(Records drawn from a dataset)

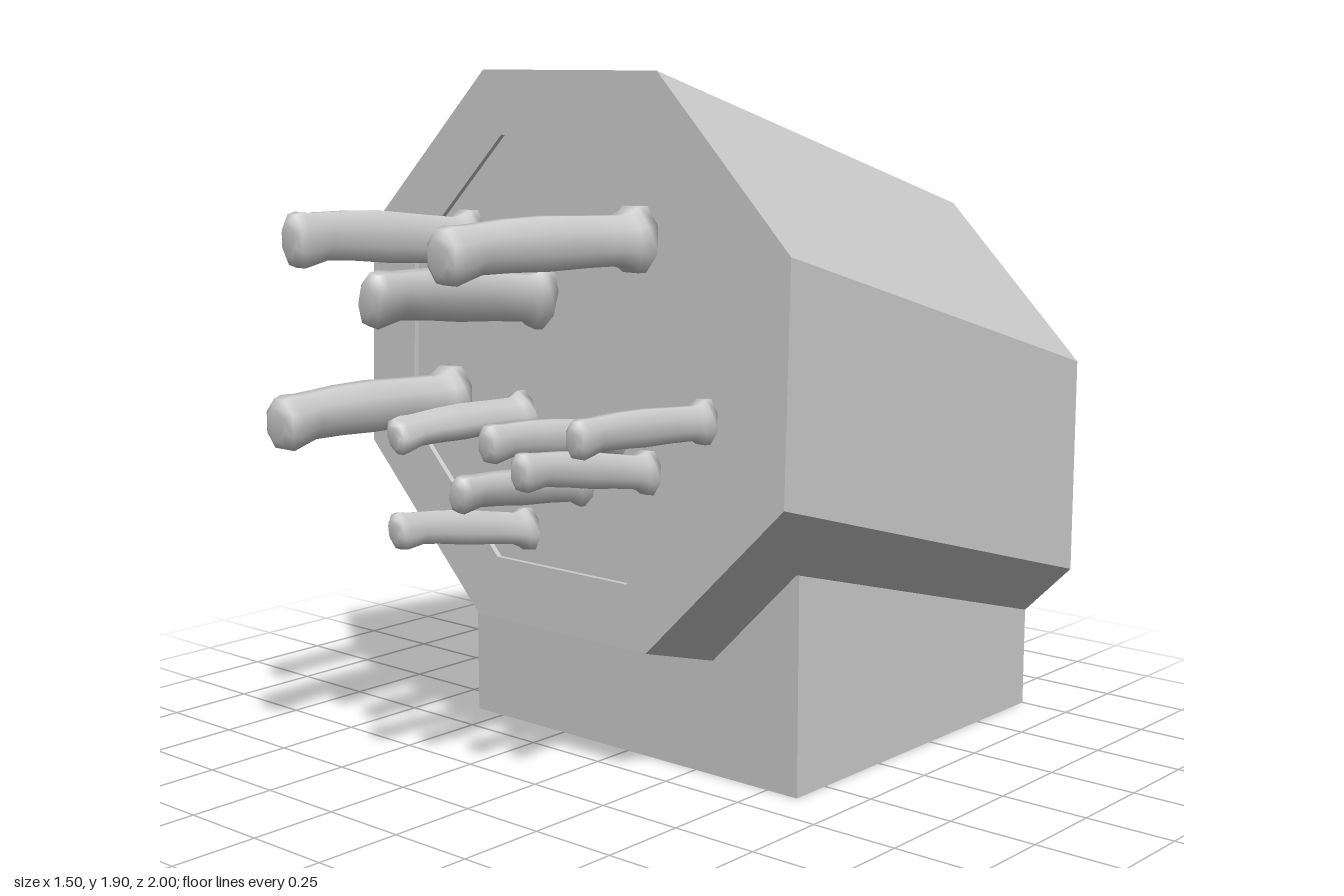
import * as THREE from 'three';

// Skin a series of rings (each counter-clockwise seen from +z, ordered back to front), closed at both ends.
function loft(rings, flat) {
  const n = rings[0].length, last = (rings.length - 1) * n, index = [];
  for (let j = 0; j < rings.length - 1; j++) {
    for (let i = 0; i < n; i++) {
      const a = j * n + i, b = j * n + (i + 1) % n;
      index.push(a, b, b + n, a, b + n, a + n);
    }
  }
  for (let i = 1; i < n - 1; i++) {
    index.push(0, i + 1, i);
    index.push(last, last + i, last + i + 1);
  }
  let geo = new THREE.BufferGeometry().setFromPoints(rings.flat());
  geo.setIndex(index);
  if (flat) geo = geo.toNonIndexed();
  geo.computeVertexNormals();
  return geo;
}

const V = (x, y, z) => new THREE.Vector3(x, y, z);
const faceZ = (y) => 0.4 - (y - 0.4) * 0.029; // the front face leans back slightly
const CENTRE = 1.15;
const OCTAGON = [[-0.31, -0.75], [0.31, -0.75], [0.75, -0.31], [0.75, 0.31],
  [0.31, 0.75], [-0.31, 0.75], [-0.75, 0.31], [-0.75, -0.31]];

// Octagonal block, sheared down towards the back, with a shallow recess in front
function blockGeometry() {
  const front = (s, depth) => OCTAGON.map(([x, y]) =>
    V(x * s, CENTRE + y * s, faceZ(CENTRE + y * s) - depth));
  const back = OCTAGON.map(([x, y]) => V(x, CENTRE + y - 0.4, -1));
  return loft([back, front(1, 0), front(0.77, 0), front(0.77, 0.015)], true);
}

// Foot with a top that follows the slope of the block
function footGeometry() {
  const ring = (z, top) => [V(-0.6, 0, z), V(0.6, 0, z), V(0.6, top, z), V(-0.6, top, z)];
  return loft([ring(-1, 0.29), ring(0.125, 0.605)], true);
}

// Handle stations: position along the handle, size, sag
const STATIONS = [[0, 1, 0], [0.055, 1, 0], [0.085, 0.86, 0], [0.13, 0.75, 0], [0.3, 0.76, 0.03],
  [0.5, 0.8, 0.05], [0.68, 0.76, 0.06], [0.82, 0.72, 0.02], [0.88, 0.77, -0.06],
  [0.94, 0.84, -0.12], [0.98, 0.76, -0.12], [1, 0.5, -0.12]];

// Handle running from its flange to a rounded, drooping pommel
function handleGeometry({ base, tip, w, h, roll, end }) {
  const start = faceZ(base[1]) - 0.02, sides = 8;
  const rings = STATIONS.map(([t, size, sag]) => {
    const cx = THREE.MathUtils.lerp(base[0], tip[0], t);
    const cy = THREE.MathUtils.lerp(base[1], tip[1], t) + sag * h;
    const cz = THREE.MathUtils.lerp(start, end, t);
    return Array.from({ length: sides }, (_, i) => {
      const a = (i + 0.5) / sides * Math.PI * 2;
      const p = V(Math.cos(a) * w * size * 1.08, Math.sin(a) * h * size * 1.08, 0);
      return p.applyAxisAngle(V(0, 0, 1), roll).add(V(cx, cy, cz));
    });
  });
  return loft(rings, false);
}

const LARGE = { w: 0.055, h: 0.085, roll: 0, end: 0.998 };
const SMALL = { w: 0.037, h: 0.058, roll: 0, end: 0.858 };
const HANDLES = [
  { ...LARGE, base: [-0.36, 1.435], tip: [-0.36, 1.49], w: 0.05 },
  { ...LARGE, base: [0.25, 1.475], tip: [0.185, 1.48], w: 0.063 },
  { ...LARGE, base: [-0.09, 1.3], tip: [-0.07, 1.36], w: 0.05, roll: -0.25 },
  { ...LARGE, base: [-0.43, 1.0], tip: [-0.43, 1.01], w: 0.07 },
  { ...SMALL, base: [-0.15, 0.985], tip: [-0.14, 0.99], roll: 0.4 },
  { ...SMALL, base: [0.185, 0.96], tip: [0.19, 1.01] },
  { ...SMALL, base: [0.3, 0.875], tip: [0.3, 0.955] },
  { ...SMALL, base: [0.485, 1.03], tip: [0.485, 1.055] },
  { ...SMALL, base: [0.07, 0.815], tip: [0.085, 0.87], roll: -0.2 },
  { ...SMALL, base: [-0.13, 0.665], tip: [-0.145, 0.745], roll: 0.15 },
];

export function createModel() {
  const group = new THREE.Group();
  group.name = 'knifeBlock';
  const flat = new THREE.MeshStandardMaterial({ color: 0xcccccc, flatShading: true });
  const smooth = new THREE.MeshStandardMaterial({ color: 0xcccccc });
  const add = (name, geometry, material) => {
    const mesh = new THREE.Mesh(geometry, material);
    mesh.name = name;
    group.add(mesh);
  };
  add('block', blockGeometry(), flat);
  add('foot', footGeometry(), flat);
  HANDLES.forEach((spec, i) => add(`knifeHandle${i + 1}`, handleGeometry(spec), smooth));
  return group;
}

**Action item**: Reproduce only the lines of the records from the start up to and including the line that holds "for (let j = 0;"; do not carry over any picture.

**Expected output**:
import * as THREE from 'three';

// Skin a series of rings (each counter-clockwise seen from +z, ordered back to front), closed at both ends.
function loft(rings, flat) {
  const n = rings[0].length, last = (rings.length - 1) * n, index = [];
  for (let j = 0; j < rings.length - 1; j++) {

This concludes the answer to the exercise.